Citizenship Resources

  1. Read a transcript or listen to President George W. Bush’s January 2002 State of the Union address (http://www.presidency.ucsb.edu/ws/index.php?pid=29644).What differences and similarities do you discern between how President Bush and President Truman discussed the threat that the nation faced?
  2. Some scholars have argued that the State Department engaged in news management techniques to get the best possible coverage of Truman’s speech and that the press often was a willing accomplice (see, for example, Bostdorff’s book, Proclaiming the Truman Doctrine, Chomsky’s essay “Advance Agent of the Truman Doctrine,” and Ivie’s article “Fire, Flood, and Red Fever”). More recently, critics have taken the news media to task for uncritically covering the George W. Bush administration’s case for the Iraq War and even encouraging the war through their coverage. Locate at least two sources that have critiqued news media coverage of the Iraq War.  Do you think their criticisms are valid?  Why or why not?  What recommendations would you give for improving press coverage of presidential speeches? What, in your opinion, are the best media sources available for becoming a well-informed citizen on such issues?
  3. Despite his affection for the UN, President Truman’s decision to act unilaterally in Greece and Turkey may have set a precedent that encouraged some U.S. presidents to pay their respects to the UN in their speeches but to act unilaterally when it was more expedient to do so. Research two foreign crises that came after 1947 to identify how the U.S. president at the time worked with or around the United Nations.

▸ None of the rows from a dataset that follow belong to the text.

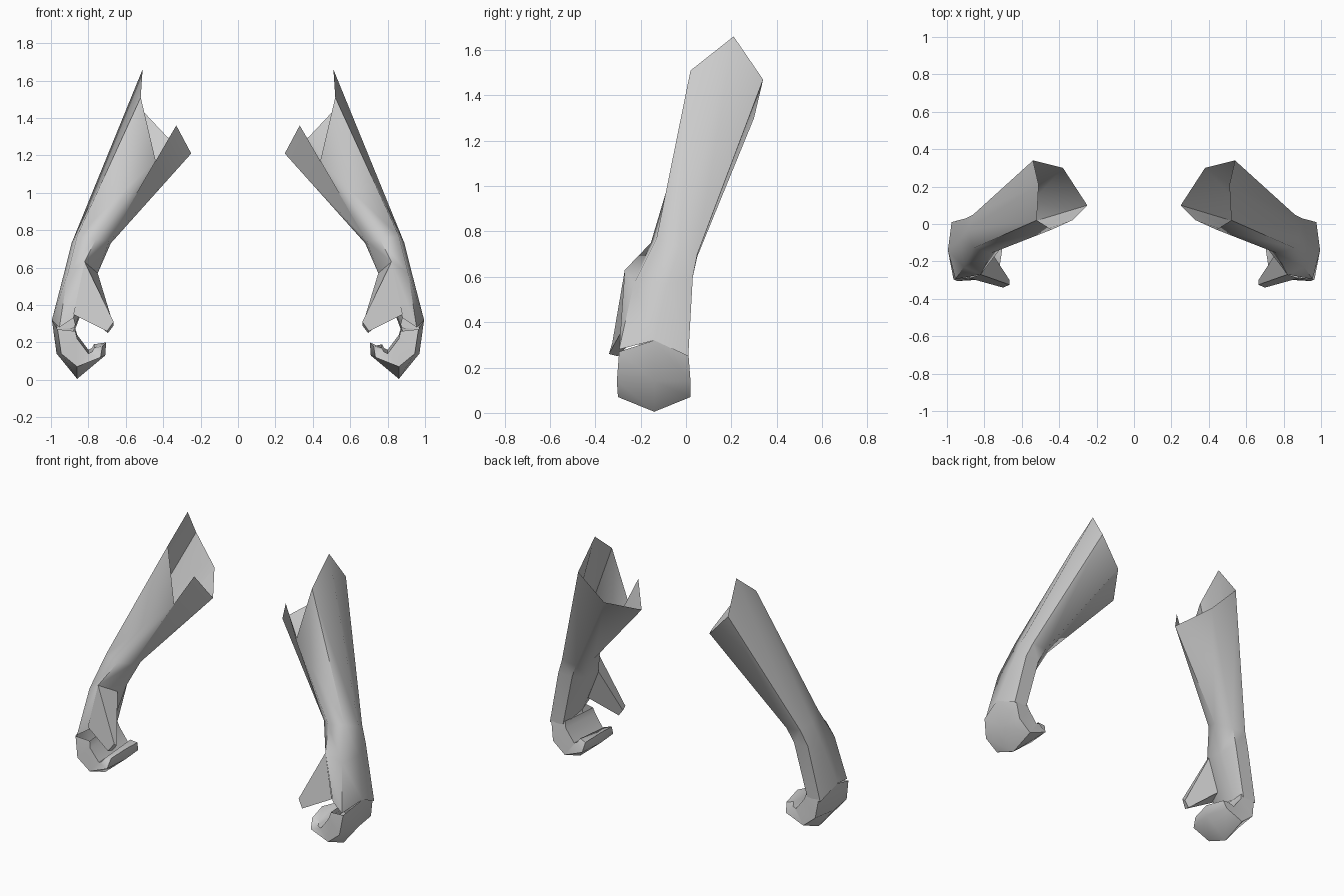
import bpy, bmesh, math

if "Cube" in bpy.data.objects:
    bpy.data.objects.remove(bpy.data.objects["Cube"])


def loft(name, rings, cap_end=False):
    """Skin equal-length rings into a tube and mirror it to the other arm."""
    bm = bmesh.new()
    rows = [[bm.verts.new(p) for p in r] for r in rings]
    n = len(rings[0])
    for a, b in zip(rows, rows[1:]):
        for i in range(n):
            j = (i + 1) % n
            bm.faces.new((a[i], a[j], b[j], b[i]))
    if cap_end:
        bm.faces.new(rows[-1])
    bmesh.ops.recalc_face_normals(bm, faces=bm.faces)
    mesh = bpy.data.meshes.new(name)
    bm.to_mesh(mesh)
    bm.free()
    ob = bpy.data.objects.new(name, mesh)
    bpy.context.collection.objects.link(ob)
    bpy.ops.object.select_all(action='DESELECT')
    ob.select_set(True)
    bpy.context.view_layer.objects.active = ob
    bpy.ops.object.shade_smooth_by_angle(angle=math.radians(55))
    ob.modifiers.new("mirror", 'MIRROR').use_mirror_merge = False
    return ob


# Ring order: outer, back outer, back inner, inner, front inner, front, front outer
elbow = [(.51, .21, 1.66), (.54, .34, 1.47), (.38, .30, 1.30), (.25, .10, 1.21),
         (.33, .02, 1.36), (.44, -.03, 1.17), (.52, .02, 1.51)]
wrist = [(.89, -.03, .73), (.86, .05, .70), (.76, .05, .69), (.68, -.03, .73),
         (.69, -.10, .74), (.76, -.155, .75), (.86, -.13, .77)]
hand_base = [(.93, -.08, .57), (.90, .03, .60), (.80, .03, .60), (.76, -.06, .57),
             (.75, -.17, .57), (.82, -.27, .63), (.91, -.23, .57)]
knuckles = [(.995, -.14, .32), (.975, .01, .25), (.88, .01, .26), (.87, -.06, .27),
            (.87, -.18, .29), (.88, -.28, .33), (.955, -.295, .28)]
loft("forearm_and_palm", [elbow, wrist, hand_base, knuckles])

# Curled fingers: outer edge x,z / outer middle x,z / inner x,z / y front, y back
curl = [((.965, .27), (.995, .32), (.87, .26), -.295, .01),
        ((.945, .14), (.97, .14), (.86, .22), -.305, .02),
        ((.86, .07), (.86, .005), (.80, .14), -.30, .02),
        ((.735, .12), (.71, .13), (.78, .15), -.30, .02),
        ((.725, .18), (.705, .20), (.77, .17), -.27, .0)]
sections = []
for (ex, ez), (mx, mz), (ix, iz), front, back in curl:
    sections.append([(ex, front, ez), (mx, -.14, mz), (ex, back, ez),
                     (ix, back - .01, iz + .02), (ix, front + .01, iz)])
loft("curled_fingers", sections, cap_end=True)

# Thumb
thumb_base = [(.82, -.27, .63), (.75, -.17, .57), (.86, -.18, .38), (.88, -.29, .35)]
thumb_tip = [(.665, -.325, .31), (.665, -.30, .29), (.695, -.30, .25), (.70, -.34, .26)]
loft("thumb", [thumb_base, thumb_tip], cap_end=True)
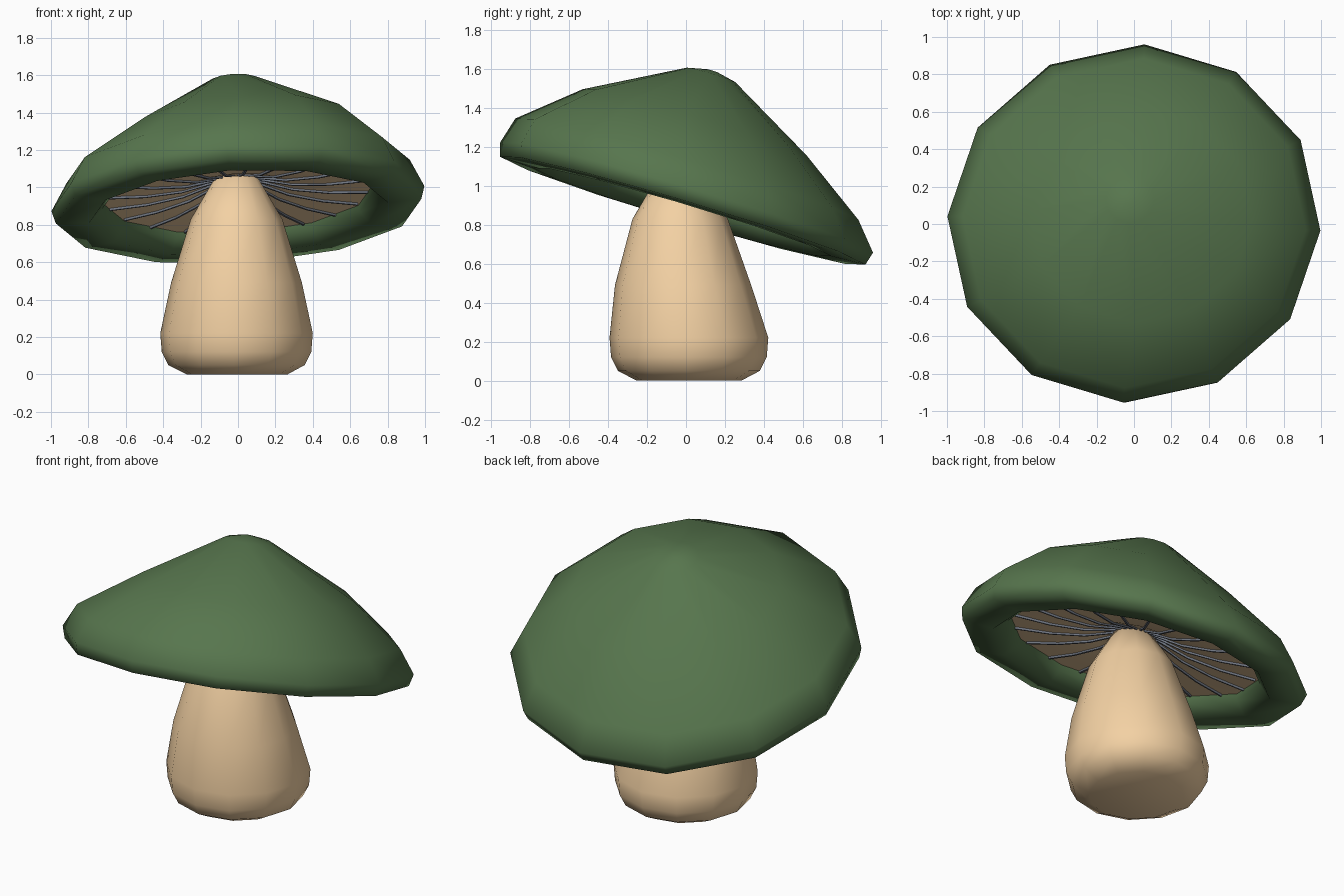
import bpy, bmesh
from math import sin, cos, pi, radians
from mathutils import Matrix, Vector

if "Cube" in bpy.data.objects:
    bpy.data.objects.remove(bpy.data.objects["Cube"])

SIDES = 12
TURN = radians(-2.3)
GILLS = 20


def material(name, rgb):
    m = bpy.data.materials.new(name)
    m.diffuse_color = (*rgb, 1)
    m.use_nodes = True
    m.node_tree.nodes["Principled BSDF"].inputs["Base Color"].default_value = m.diffuse_color
    return m


green = material("cap_green", (0.095, 0.18, 0.075))
tan = material("stem_tan", (0.90, 0.64, 0.37))
grey = material("gill_grey", (0.16, 0.18, 0.22))


def finish(bm, name, mat, matrix=Matrix(), angle=180):
    bmesh.ops.recalc_face_normals(bm, faces=bm.faces)
    me = bpy.data.meshes.new(name)
    bm.to_mesh(me)
    bm.free()
    me.transform(matrix)
    me.materials.append(mat)
    ob = bpy.data.objects.new(name, me)
    bpy.context.collection.objects.link(ob)
    bpy.ops.object.select_all(action='DESELECT')
    ob.select_set(True)
    bpy.context.view_layer.objects.active = ob
    bpy.ops.object.shade_smooth_by_angle(angle=radians(angle))
    return ob


def loft(rings, cap_start=True, cap_end=True):
    """Skin rings given as (radius, height, centre x, centre y)."""
    bm = bmesh.new()
    loops = []
    for r, z, cx, cy in rings:
        loops.append([bm.verts.new((cx + r * cos(TURN + 2 * pi * i / SIDES),
                                    cy + r * sin(TURN + 2 * pi * i / SIDES), z))
                      for i in range(SIDES)])
    for a, b in zip(loops, loops[1:]):
        for i in range(SIDES):
            j = (i + 1) % SIDES
            bm.faces.new((a[i], a[j], b[j], b[i]))
    if cap_start:
        bm.faces.new(loops[0])
    if cap_end:
        bm.faces.new(loops[-1])
    return bm


# Tilted frame shared by the cap and the gills
tilt = (Matrix.Translation((0, 0, 0.93))
        @ Matrix.Rotation(radians(-3.2), 4, 'Y')
        @ Matrix.Rotation(radians(-16.6), 4, 'X'))

# Cap: dome, rolled rim and inner lip
finish(loft([(0.03, 0.672, 0.01, -0.06), (0.13, 0.650, 0.015, -0.06),
             (0.60, 0.390, 0.06, -0.07), (0.92, 0.15, 0.01, -0.04),
             (1.00, 0.01, 0, 0), (0.98, -0.06, 0, 0),
             (0.80, -0.068, 0, 0), (0.73, 0.0, 0, 0), (0.72, 0.06, 0, 0)],
            cap_end=False), "cap", green, tilt)

# Gill bed: shallow funnel under the cap
gill_line = [(0.73, 0.035), (0.50, 0.038), (0.30, 0.06), (0.08, 0.12)]
finish(loft([(r, z, 0, 0) for r, z in gill_line], cap_start=False),
       "gill_bed", tan, tilt)

# Gills: thin radial ribs hanging from the bed
bm = bmesh.new()
for k in range(GILLS):
    spin = Matrix.Rotation(TURN + 2 * pi * (k + 0.5) / GILLS, 4, 'Z')
    sections = []
    for r, z in gill_line:
        r = min(r, 0.70)
        sections.append([bm.verts.new(spin @ Vector((r, w, z + d)))
                         for w, d in ((-0.006, 0.02), (0.006, 0.02),
                                      (0.006, -0.012), (-0.006, -0.012))])
    for a, b in zip(sections, sections[1:]):
        for i in range(4):
            j = (i + 1) % 4
            bm.faces.new((a[i], a[j], b[j], b[i]))
    bm.faces.new(sections[0])
    bm.faces.new(sections[-1])
finish(bm, "gills", grey, tilt, 30)

# Stem: bulbous foot tapering up into the cap
finish(loft([(0.27, 0.0, -0.005, 0.015), (0.365, 0.05, -0.008, 0.015),
             (0.400, 0.12, -0.008, 0.015), (0.408, 0.22, -0.008, 0.015),
             (0.350, 0.49, -0.008, -0.015), (0.245, 0.83, -0.008, -0.03),
             (0.11, 1.06, -0.008, -0.03)]), "stem", tan, angle=70)
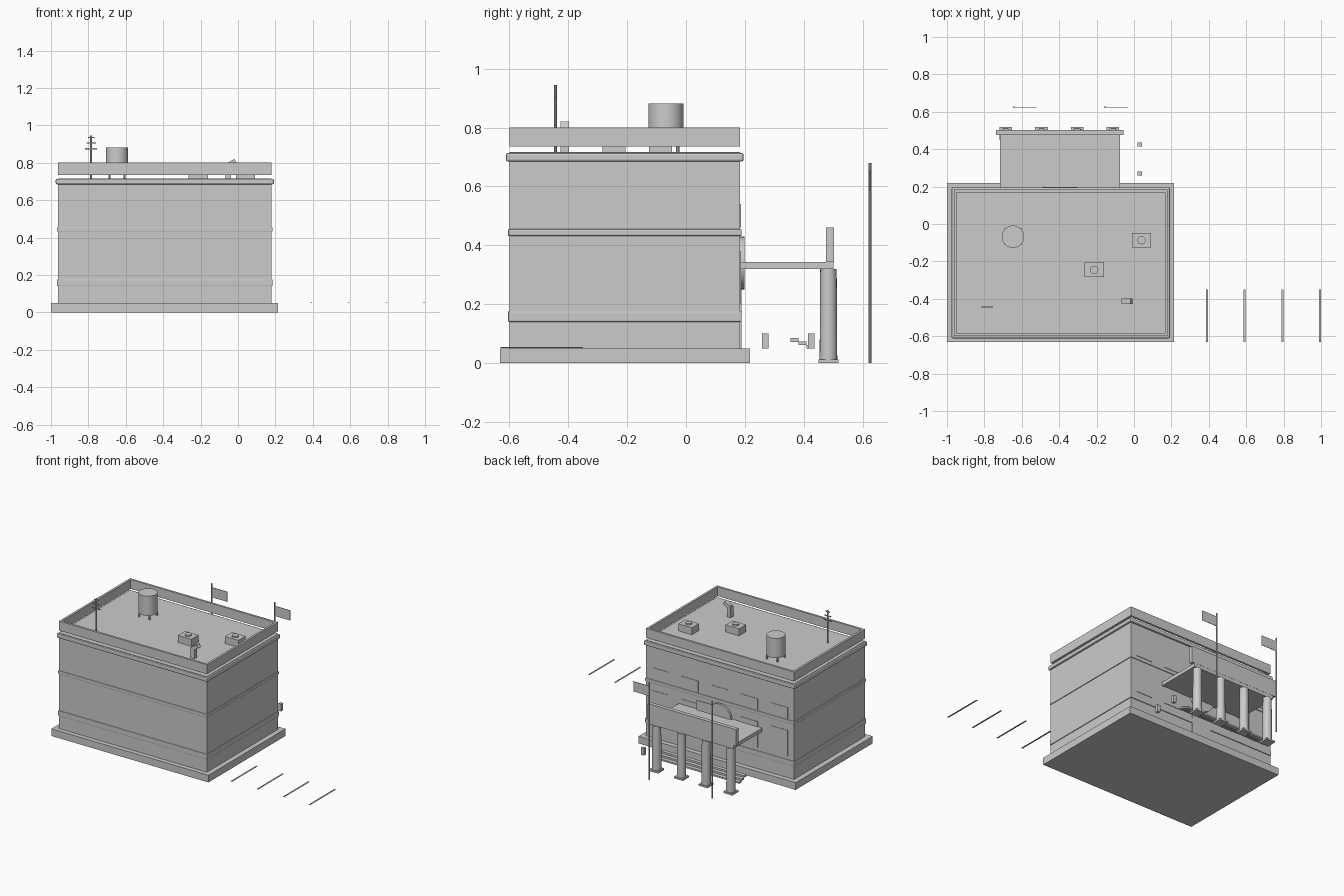
import bpy, math
from mathutils import Matrix


def box(name, x0, x1, y0, y1, z0, z1, bevel=0):
    bpy.ops.mesh.primitive_cube_add(size=1)
    o = bpy.context.object
    o.name = name
    o.data.transform(Matrix.Diagonal((x1 - x0, y1 - y0, z1 - z0, 1)))
    o.location = ((x0 + x1) / 2, (y0 + y1) / 2, (z0 + z1) / 2)
    if bevel:
        m = o.modifiers.new("bevel", 'BEVEL')
        m.width = bevel
        m.segments = 2
    return o


def cyl(name, x, y, z0, z1, r, sides=16, r_top=None):
    bpy.ops.mesh.primitive_cone_add(vertices=sides, radius1=r, radius2=r if r_top is None else r_top,
                                    depth=z1 - z0, location=(x, y, (z0 + z1) / 2))
    o = bpy.context.object
    o.name = name
    if sides > 8:
        bpy.ops.object.shade_smooth_by_angle(angle=math.radians(35))
    return o


# Main block
X0, X1, Y0, Y1 = -0.963, 0.18, -0.60, 0.184
box("base_plinth", -1, 0.214, -0.632, 0.218, 0, 0.05)
box("main_body", X0, X1, Y0, Y1, 0.05, 0.717)
for name, d, z0, z1, bev in (("lower_band", 0.005, 0.14, 0.176, 0.004),
                             ("middle_band", 0.005, 0.432, 0.455, 0.004),
                             ("cornice", 0.012, 0.685, 0.714, 0.007)):
    box(name, X0 - d, X1 + d, Y0 - d, Y1 + d, z0, z1, bev)

# Floating roof parapet
T = 0.015
box("parapet_front", X0, X1, Y0, Y0 + T, 0.735, 0.80)
box("parapet_back", X0, X1, Y1 - T, Y1, 0.735, 0.80)
box("parapet_left", X0, X0 + T, Y0 + T, Y1 - T, 0.735, 0.80)
box("parapet_right", X1 - T, X1, Y0 + T, Y1 - T, 0.735, 0.80)

# Entrance portico at the back
box("portico_roof", -0.717, -0.075, Y1, 0.502, 0.319, 0.344)
box("portico_fascia", -0.738, -0.055, 0.476, 0.503, 0.344, 0.46)
for i in range(4):
    x = -0.686 + i * 0.191
    box("column_foot", x - 0.034, x + 0.034, 0.45, 0.518, 0, 0.012)
    cyl("column", x, 0.484, 0.012, 0.319, 0.03, 20, 0.028)

# Entrance steps
for i in range(3):
    y = 0.355 + i * 0.027
    box("step", -0.717, -0.075, y, y + 0.027, 0.072 - i * 0.011, 0.085 - i * 0.012)

# Door and round panel above it
box("door", -0.47, -0.32, Y1, Y1 + 0.004, 0.05, 0.25)
disc = cyl("round_panel", -0.396, Y1 + 0.005, 0, 0.018, 0.09, 32)
disc.location.z = 0.34
disc.rotation_euler.x = math.pi / 2

# Shallow window panels on the back wall
for i in range(5):
    x = -0.85 + i * 0.23
    box("upper_window", x - 0.065, x + 0.065, Y1, Y1 + 0.003, 0.46, 0.54)
    if i != 2:
        box("lower_window", x - 0.065, x + 0.065, Y1, Y1 + 0.003, 0.20, 0.38)

# Flagpoles with flags
for x in (-0.642, -0.155):
    cyl("flagpole", x, 0.625, 0, 0.68, 0.005, 8)
    box("flag", x, x + 0.122, 0.6235, 0.6265, 0.585, 0.655)

# Small bollards beside the entrance
for y in (0.27, 0.426):
    box("bollard", 0.02, 0.042, y - 0.011, y + 0.011, 0.05, 0.10)

# Parking lines
for i in range(4):
    x = 0.39 + i * 0.2017
    box("parking_line", x - 0.005, x + 0.005, -0.63, -0.35, 0.052, 0.055)

# Water tank on legs
cyl("water_tank", -0.647, -0.068, 0.745, 0.882, 0.06, 24)
for sx in (-1, 1):
    for sy in (-1, 1):
        cyl("tank_leg", -0.647 + sx * 0.04, -0.068 + sy * 0.04, 0.715, 0.75, 0.006, 8)

# Rooftop air units
for x, y in ((-0.213, -0.245), (0.04, -0.087)):
    box("air_unit", x - 0.052, x + 0.052, y - 0.039, y + 0.039, 0.715, 0.766)
    cyl("air_fan", x, y, 0.766, 0.776, 0.022, 16)

# Aerial with cross bars
cyl("aerial_mast", -0.785, -0.443, 0.715, 0.945, 0.005, 8)
for z, w in ((0.875, 0.032), (0.905, 0.025), (0.935, 0.017)):
    box("aerial_bar", -0.785 - w, -0.785 + w, -0.446, -0.440, z - 0.003, z + 0.003)

# Small vent with tilted hood
box("vent_post", -0.067, -0.037, -0.427, -0.397, 0.715, 0.79)
hood = box("vent_hood", -0.058, -0.010, -0.427, -0.397, 0.785, 0.81)
hood.rotation_euler.y = math.radians(-30)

  4. Some administration figures working on the Truman Doctrine speech (like George Elsey) had high hopes for the United Nations, while others (like Dean Acheson) were extremely skeptical that the UN could ever be an effective tool for world peace. In general, however, public expectations were high. Locate one print source and one electronic source that deal with contemporary American attitudes toward the United Nations.  Have attitudes changed?  If so, how and why?  If not, why not?
  5. The Truman Doctrine brought about the U.S. strategy of containment, or the effort to keep communism from expanding. The so-called Bush Doctrine goes beyond containment to justify preemptive action against potential terrorists who might threaten the United States or its interests. Go tohttp://www.dartmouth.edu/~govdocs/iraq.htm for information and primary sources on both doctrines and compare and contrast the Truman and Bush doctrines.
  6. Some critics have argued that a new form of McCarthyism now exists. For example, read actor Tim Robbins’ speech before the National Press Club on April 15, 2003, at http://www.worldnetdaily.com/news/article.asp?ARTICLE_ID=32088. Robbins warns of a “chill wind” threatening freedom of speech in the aftermath of 9/11 and the start of the war in Iraq. Conduct an Internet search on this topic and prepare a report on the ways in which the war on terror may have “chilled” free speech, including not only “free speech zones” and other restrictions on civil liberties under the Patriot Act, but also the climate of heightened patriotism that has often served to intimidate dissenters or made it more difficult for their message to be heard.

Last updated June 6, 2016